The private sector could also help. An American advocacy group called Closed Loop Ocean is raising US$150 million from global corporations — including 3M Co, Coca-Cola Co, and Procter & Gamble Co — to invest in scalable waste collection and disposal businesses in India and Indonesia. Petrochemical and plastics companies should be next to join.
All this is just a start, of course. Developing Asia will eventually need many more modern landfills, incinerators and self-funding recycling programmes. But for now, one reform could have a bigger global impact than just about any other: Start picking up the trash. — Bloomberg Opinion

Monday, June 25, 2018

Disucssion on CSO-SDG Alliance in Ipoh led by Datuk Dr. Denison Jeyasooria

23 June 2018

Last Saturday 23 June 2018, I was invited to attend the presentation on CSO-SDG Alliance work by Datuk Denison Jayasooria and discussion on issues affecting the Indian communities held in Ipoh. 

The discussion centred around sustainable development goals and 3 interventions proposed. Several people including me gave our thoughts on the intervention. About 50 people turned up for the session held at Vision Home, Taman Rishah, Ipoh, Perak.

I was tasked to lead the Perak chapter to gather our NGOs to work together. A forum is proposed to get the public's feedback to support our good intention to uplift the societies especially the B40 group.

Wednesday, June 20, 2018

Gotong Royong to clean up Golden Club House

29 May 2018

Our team from KOHIJAU and Ipoh City Watch converged at Taman Pinji Mewah to clean up the residence of one of our members on 29 May 2018.

The house will be turned into our Golden Club House, another social community project to help help rejuvenate senor citizens especially from our members.

We are really touched by the response from our members especially our muslim friends, despite fasting during the month of Ramadhan all for the sake of setting up this centre.

Once complete, we will apply for license from the local authority to operate a Nursing Home managed by volunteers.

We planned to organise programmes for senior citizens where there will be several activities such entertainment, therapy, talks, caring for elderly, cooking, potluck which will be contributed by volunteers.

Tuesday, June 19, 2018

Raya Open House hosted by YB Dato Samsudin Abu Hassan

18 June 2018

YB Dato' Samsudin Abu Hassan, state assemblyman for Air Kuning and former Perak State Exco member for NGO hosted the Raya Open House on 18 June 2018 at his residence in Kpg Tanjong Keramat.

I attended this function on behalf of KOHIJAU. Dato Samsudin has been supporting KOHIJAU since 2016 by sponsoring 10 recycling bins for the district of Batang Padang to ensure the community here can practice recycling.

Over 1,000 people attended the open house.
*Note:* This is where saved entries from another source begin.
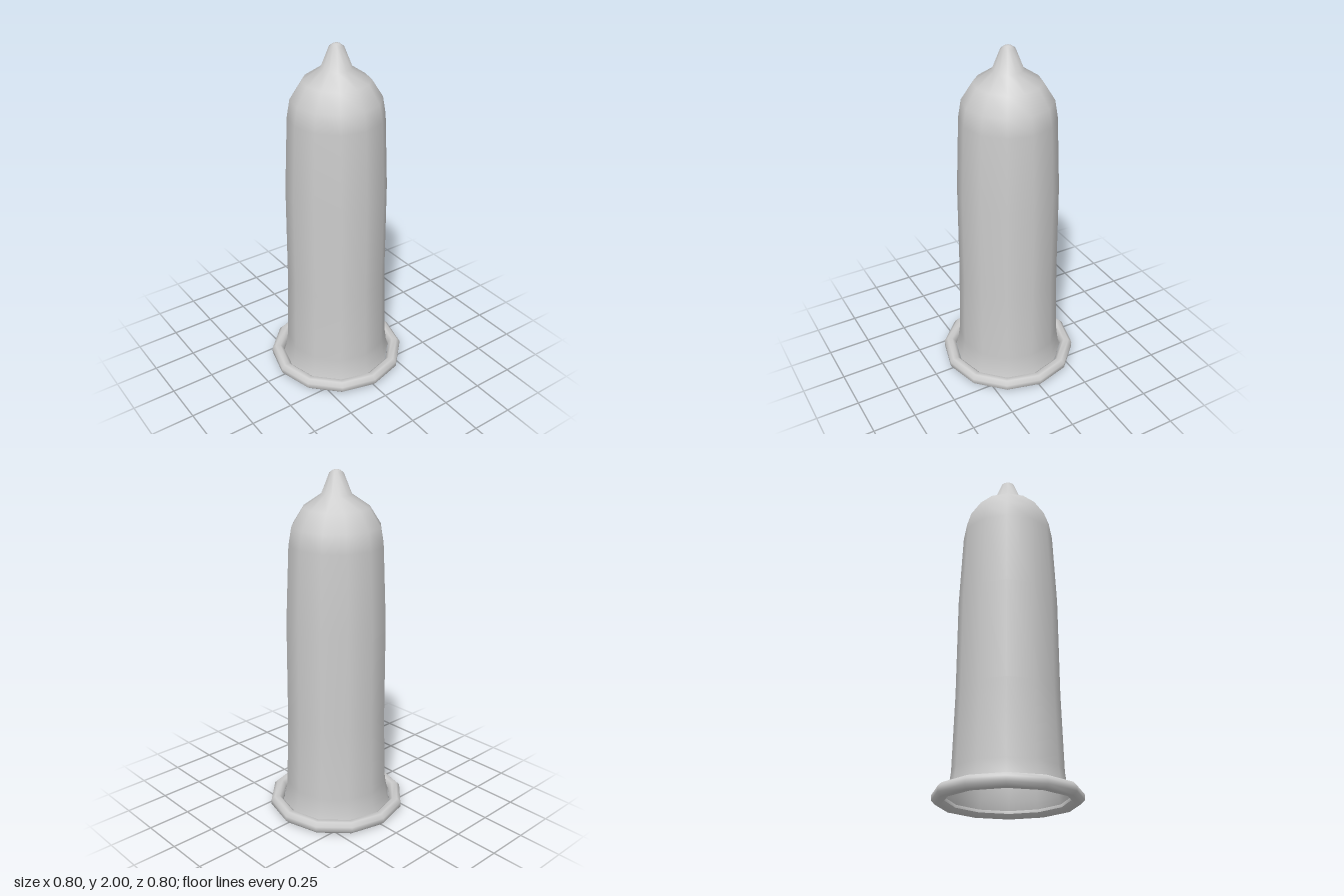
import * as THREE from 'three';

const SIDES = 12;

// Revolve a profile of [radius, height] pairs into a smooth 12-sided part
function lathePart(name, profile) {
  const points = profile.map(([r, y]) => new THREE.Vector2(r, y));
  const material = new THREE.MeshStandardMaterial({ color: 0xcccccc, side: THREE.DoubleSide });
  const mesh = new THREE.Mesh(new THREE.LatheGeometry(points, SIDES), material);
  mesh.name = name;
  return mesh;
}

export function createModel() {
  const group = new THREE.Group();
  group.name = 'sheath';

  // Thin open-bottomed tube with rounded shoulder and small tip
  group.add(lathePart('sheathBody', [
    [0.325, 0.035], [0.312, 0.08], [0.3, 0.17], [0.288, 0.6], [0.285, 1.17],
    [0.265, 1.6], [0.248, 1.7], [0.185, 1.8], [0.085, 1.868],
    [0.04, 1.98], [0.02, 1.995], [0, 2],
  ]));

  // Rolled rim: octagonal section swept around the opening, seam on the inside
  const rim = [];
  for (let i = 0; i <= 8; i++) {
    const a = Math.PI + (i + 0.5) * Math.PI / 4;
    rim.push([0.365 + 0.038 * Math.cos(a), 0.035 + 0.038 * Math.sin(a) * 0.997]);
  }
  group.add(lathePart('rolledRim', rim));

  return group;
}
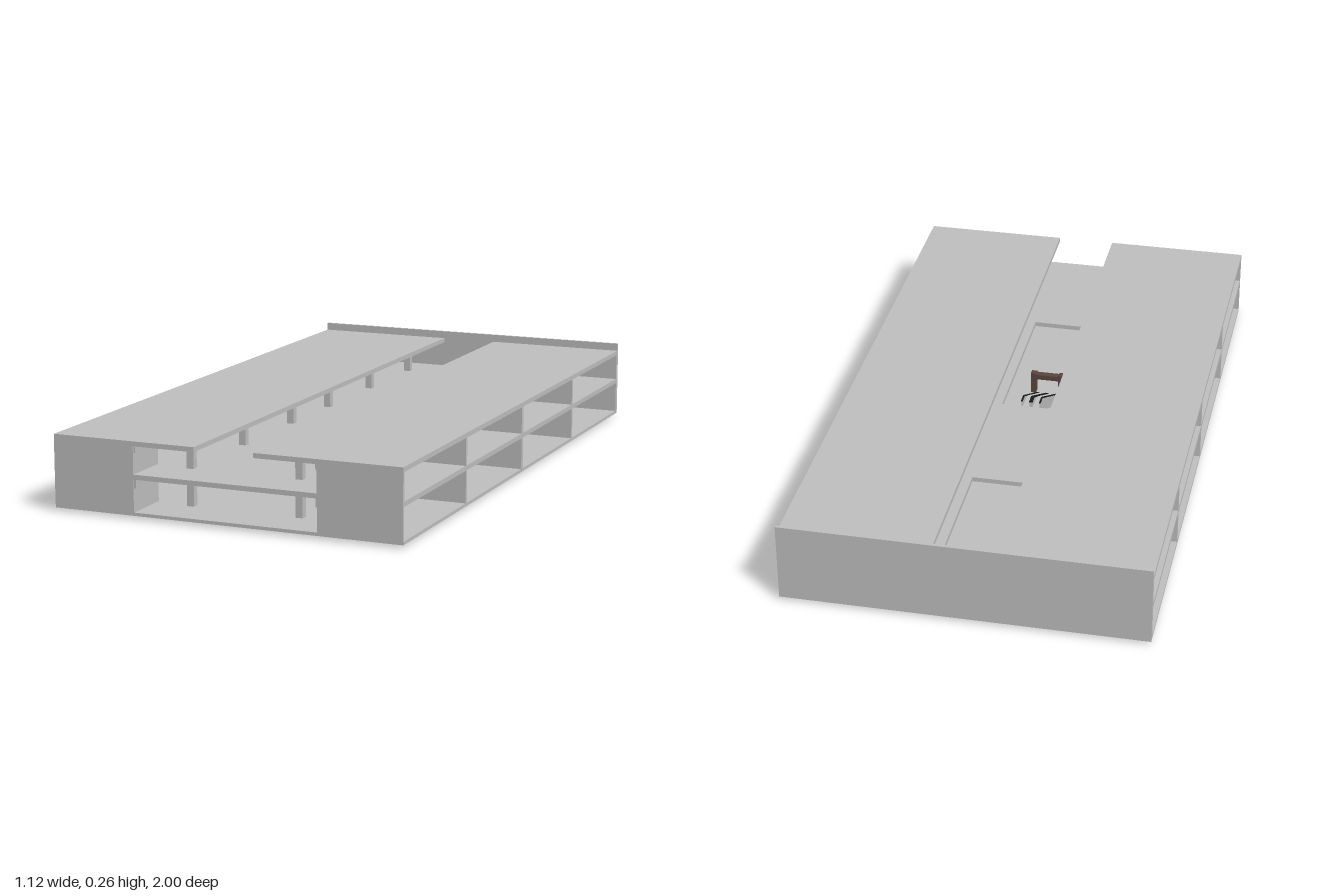
import * as THREE from 'three';

const concrete = new THREE.MeshStandardMaterial({ color: 0xc0c0c0 });
concrete.name = 'concrete grey';
const brown = new THREE.MeshStandardMaterial({ color: 0x5a463e });
brown.name = 'dark brown';
const black = new THREE.MeshStandardMaterial({ color: 0x1c1c1c });
black.name = 'handrail black';

// Box given by its lower and upper corner
function block(parent, name, x0, x1, y0, y1, z0, z1, material = concrete) {
  const mesh = new THREE.Mesh(new THREE.BoxGeometry(x1 - x0, y1 - y0, z1 - z0), material);
  mesh.position.set((x0 + x1) / 2, (y0 + y1) / 2, (z0 + z1) / 2);
  mesh.name = name;
  parent.add(mesh);
  return mesh;
}

// Same box on both sides of x = 0
function pair(parent, name, x0, x1, ...rest) {
  block(parent, name + 'Left', x0, x1, ...rest);
  block(parent, name + 'Right', -x1, -x0, ...rest);
}

// Side outline in (z, y) extruded across x
function sideExtrude(parent, name, points, x, width, material = concrete) {
  const shape = new THREE.Shape(points.map(p => new THREE.Vector2(p[0], p[1])));
  const geometry = new THREE.ExtrudeGeometry(shape, { depth: width, bevelEnabled: false });
  geometry.rotateY(-Math.PI / 2).translate(x + width / 2, 0, 0);
  const mesh = new THREE.Mesh(geometry, material);
  mesh.name = name;
  parent.add(mesh);
}

const W = 0.56, AISLE = 0.295, VOID = 0.095;
const LEVELS = [[0.02, 0.12, 0.093], [0.135, 0.22, 0.2]]; // floor, ceiling, header underside

// One half of the building, z0 to z0 + 0.995
function buildModule(z0) {
  const half = new THREE.Group();
  half.name = 'buildingHalf';
  const z1 = z0 + 0.995, mid = (z0 + z1) / 2;

  block(half, 'groundSlab', -W, W, 0.01, 0.02, z0 + 0.004, z1 - 0.002);

  // Upper floor with a stair opening
  pair(half, 'upperFloor', VOID, W, 0.12, 0.135, z0, z1);
  block(half, 'upperFloorBridge', -VOID, VOID, 0.12, 0.135, z0 + 0.55, z1);
  pair(half, 'roof', VOID, W, 0.22, 0.235, z0, z1);

  for (const [floor, ceiling, header] of LEVELS) {
    // Cross walls between the units
    for (const [a, b] of [[z0, z0 + 0.008], [mid - 0.005, mid + 0.005], [z1 - 0.008, z1]]) {
      pair(half, 'crossWall', AISLE, W, floor, ceiling, a, b);
    }
    // Shop fronts along the aisle with wide openings
    for (const [a, b] of [[0, 0.155], [0.425, 0.575], [0.84, 0.995]]) {
      pair(half, 'aisleWall', AISLE, AISLE + 0.008, floor, ceiling, z0 + a, z0 + b);
    }
    pair(half, 'header', AISLE - 0.006, AISLE + 0.007, header, ceiling, z0 + 0.004, z1 - 0.004);
    // Columns beside the aisle
    for (const dz of [-0.352, 0, 0.352]) {
      pair(half, 'column', 0.166, 0.189, floor, ceiling, mid + dz - 0.011, mid + dz + 0.011);
    }
  }
  return half;
}

function buildEscalators() {
  const group = new THREE.Group();
  group.name = 'escalators';

  // Stepped body with a landing on top and a pit below
  const steps = 14, body = [[0.075, 0.09], [0.235, 0], [0.3, 0], [0.3, 0.008]];
  for (let i = 0; i < steps; i++) {
    const z = 0.29 - (0.225 * i) / steps;
    body.push([z, 0.008 + (0.122 * i) / steps], [z, 0.008 + (0.122 * (i + 1)) / steps]);
  }
  body.push([0.005, 0.13], [0.005, 0.115]);
  for (const x of [-0.0165, 0.0165]) sideExtrude(group, 'stepFlight', body, x, 0.023);

  // Side panels and their handrails
  const panel = [[0.075, 0.088], [0.235, 0], [0.3, 0], [0.3, 0.009], [0.04, 0.151], [0.005, 0.151], [0.005, 0.115]];
  const rail = [[0.3, 0.009], [0.3, 0.013], [0.04, 0.155], [0.005, 0.155], [0.005, 0.151], [0.04, 0.151]];
  for (const x of [-0.03, -0.003, 0.003, 0.03]) {
    sideExtrude(group, 'sidePanel', panel, x, 0.003);
    sideExtrude(group, 'handrail', rail, x, 0.005, black);
  }

  // Entrance gate at the foot
  pair(group, 'gatePost', 0.038, 0.056, 0.02, 0.094, 0.281, 0.303, brown);
  block(group, 'gateBeam', -0.038, 0.038, 0.073, 0.09, 0.281, 0.303, brown);
  return group;
}

export function createModel() {
  const model = new THREE.Group();
  model.name = 'twoStoreyArcade';
  model.add(buildModule(0.005), buildModule(-0.99), buildEscalators());
  block(model, 'backWall', -W, W, 0.01, 0.26, -1, -0.99);
  return model;
}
Also presence include YB Dato Saravanan, Member of Parliment for Tapah and Dato Sani Supi, former adviser to former Perak MB.

KOHIJAU Team attend Hari Raya Open House of MB Perak

June 16 2018

A team KOHIJAU Members attended the Hari Raya Open House of the new Perak MB, YAB Tuan Ahmad Faizal Azumu. 

It was held at the residence of former Perak State Exco, Dato Mohammad Radzi, who is the the father-in-law of Perak MB.

We were greeted by Dato' Radzi and Datin Normah, who is an active Social Activist cum Advisor of Pertubuhan Wanita Prihatin Perak and also a member of our Gabungan NGO Perak.

Also presence include YABhg Dr. Nomee Binti Radzi, wife of Perak MB and YB Dato' Nolee Radzi, state assemblyman for Tualang Sekah.